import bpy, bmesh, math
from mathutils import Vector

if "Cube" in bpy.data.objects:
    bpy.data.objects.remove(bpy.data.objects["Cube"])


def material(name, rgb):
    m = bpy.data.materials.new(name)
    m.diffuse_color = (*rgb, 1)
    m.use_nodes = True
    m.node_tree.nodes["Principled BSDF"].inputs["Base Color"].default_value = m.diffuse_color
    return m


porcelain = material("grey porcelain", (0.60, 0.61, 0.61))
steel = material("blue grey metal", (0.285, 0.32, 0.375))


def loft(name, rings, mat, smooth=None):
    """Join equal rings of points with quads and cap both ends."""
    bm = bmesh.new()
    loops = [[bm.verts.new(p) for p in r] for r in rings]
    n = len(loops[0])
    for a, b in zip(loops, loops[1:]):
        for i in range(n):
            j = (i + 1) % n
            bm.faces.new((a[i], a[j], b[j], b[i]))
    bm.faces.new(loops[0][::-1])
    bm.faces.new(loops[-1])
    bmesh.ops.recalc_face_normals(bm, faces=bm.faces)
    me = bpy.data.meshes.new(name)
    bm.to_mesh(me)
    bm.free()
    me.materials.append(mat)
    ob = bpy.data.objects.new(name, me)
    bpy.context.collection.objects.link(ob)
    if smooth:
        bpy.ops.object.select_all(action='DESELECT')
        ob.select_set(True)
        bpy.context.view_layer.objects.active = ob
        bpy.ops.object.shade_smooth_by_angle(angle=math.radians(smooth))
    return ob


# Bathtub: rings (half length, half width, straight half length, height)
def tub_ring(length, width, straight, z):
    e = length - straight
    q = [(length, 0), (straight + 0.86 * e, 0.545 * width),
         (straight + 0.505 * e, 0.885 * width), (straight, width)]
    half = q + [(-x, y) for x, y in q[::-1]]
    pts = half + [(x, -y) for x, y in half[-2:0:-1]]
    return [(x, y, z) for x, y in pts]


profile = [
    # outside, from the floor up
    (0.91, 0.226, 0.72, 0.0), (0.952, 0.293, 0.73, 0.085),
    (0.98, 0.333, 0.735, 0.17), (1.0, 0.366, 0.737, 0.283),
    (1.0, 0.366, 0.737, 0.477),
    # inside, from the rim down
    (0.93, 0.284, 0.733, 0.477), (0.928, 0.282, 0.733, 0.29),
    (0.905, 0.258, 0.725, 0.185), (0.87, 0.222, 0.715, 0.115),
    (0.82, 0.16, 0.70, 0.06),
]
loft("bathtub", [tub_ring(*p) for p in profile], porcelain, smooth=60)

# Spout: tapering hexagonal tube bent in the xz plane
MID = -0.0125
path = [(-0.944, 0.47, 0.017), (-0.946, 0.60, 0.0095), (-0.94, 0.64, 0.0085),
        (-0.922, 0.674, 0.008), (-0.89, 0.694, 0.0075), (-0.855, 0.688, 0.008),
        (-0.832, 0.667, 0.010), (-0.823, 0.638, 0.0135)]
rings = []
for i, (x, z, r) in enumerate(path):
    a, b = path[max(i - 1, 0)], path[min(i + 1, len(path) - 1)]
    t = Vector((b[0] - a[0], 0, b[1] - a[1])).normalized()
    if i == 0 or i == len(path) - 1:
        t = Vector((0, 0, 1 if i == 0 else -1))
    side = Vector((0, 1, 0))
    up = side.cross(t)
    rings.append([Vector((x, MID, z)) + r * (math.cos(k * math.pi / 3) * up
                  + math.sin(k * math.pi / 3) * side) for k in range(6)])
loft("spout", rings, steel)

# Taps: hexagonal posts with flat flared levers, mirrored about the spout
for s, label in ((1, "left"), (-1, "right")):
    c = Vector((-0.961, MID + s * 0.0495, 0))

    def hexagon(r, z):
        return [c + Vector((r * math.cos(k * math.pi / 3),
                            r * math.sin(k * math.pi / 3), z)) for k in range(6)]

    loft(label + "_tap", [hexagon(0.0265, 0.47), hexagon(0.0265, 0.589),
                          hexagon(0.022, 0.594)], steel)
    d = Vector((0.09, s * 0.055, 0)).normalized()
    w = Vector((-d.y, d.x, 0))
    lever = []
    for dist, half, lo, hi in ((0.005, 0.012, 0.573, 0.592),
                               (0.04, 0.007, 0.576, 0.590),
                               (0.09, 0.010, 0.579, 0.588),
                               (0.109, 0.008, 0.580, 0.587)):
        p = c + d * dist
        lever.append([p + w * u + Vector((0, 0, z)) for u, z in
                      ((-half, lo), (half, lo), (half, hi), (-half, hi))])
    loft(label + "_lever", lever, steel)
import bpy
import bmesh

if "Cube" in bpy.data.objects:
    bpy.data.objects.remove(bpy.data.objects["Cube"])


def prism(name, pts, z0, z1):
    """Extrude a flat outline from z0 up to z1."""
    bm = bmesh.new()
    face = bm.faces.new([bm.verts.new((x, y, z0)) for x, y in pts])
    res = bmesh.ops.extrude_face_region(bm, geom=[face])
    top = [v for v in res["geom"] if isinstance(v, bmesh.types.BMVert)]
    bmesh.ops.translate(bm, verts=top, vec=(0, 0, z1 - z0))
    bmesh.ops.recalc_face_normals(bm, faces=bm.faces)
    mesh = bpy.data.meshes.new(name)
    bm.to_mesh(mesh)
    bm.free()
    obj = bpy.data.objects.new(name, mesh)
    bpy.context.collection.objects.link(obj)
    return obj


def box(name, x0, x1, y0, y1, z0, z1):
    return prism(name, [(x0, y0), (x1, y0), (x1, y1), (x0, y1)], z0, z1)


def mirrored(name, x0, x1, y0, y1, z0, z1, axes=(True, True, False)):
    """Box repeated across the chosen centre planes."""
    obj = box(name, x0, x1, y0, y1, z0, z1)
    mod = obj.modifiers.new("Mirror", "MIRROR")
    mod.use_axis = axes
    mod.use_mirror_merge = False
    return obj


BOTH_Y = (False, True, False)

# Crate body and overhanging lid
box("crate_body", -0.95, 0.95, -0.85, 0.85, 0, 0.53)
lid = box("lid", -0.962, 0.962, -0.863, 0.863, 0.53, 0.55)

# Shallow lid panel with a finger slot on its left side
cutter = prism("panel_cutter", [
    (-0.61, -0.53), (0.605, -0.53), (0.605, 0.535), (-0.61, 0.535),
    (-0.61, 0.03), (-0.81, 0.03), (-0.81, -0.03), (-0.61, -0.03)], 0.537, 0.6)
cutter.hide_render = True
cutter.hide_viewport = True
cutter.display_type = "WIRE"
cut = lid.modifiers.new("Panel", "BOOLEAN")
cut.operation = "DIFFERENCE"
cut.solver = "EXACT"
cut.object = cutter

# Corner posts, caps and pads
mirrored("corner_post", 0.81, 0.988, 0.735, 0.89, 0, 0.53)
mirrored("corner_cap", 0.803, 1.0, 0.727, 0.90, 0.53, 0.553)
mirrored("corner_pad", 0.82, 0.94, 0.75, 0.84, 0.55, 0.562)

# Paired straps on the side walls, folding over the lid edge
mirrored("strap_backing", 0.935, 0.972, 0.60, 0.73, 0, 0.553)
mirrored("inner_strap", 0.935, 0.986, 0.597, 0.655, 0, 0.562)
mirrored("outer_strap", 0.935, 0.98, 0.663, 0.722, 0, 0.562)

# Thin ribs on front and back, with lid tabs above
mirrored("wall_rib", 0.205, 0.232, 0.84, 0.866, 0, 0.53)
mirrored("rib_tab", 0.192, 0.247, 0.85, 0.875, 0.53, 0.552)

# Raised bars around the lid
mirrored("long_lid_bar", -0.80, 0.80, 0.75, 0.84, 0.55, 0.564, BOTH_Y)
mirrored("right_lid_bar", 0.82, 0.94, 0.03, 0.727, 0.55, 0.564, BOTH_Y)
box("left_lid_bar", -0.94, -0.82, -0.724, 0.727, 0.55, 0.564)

┄┄┄┄┄┄

• **Task requirements**: Retrieve all lines from the data that contain the string "materials".

• **Exercise output**:
    m = bpy.data.materials.new(name)
    me.materials.append(mat)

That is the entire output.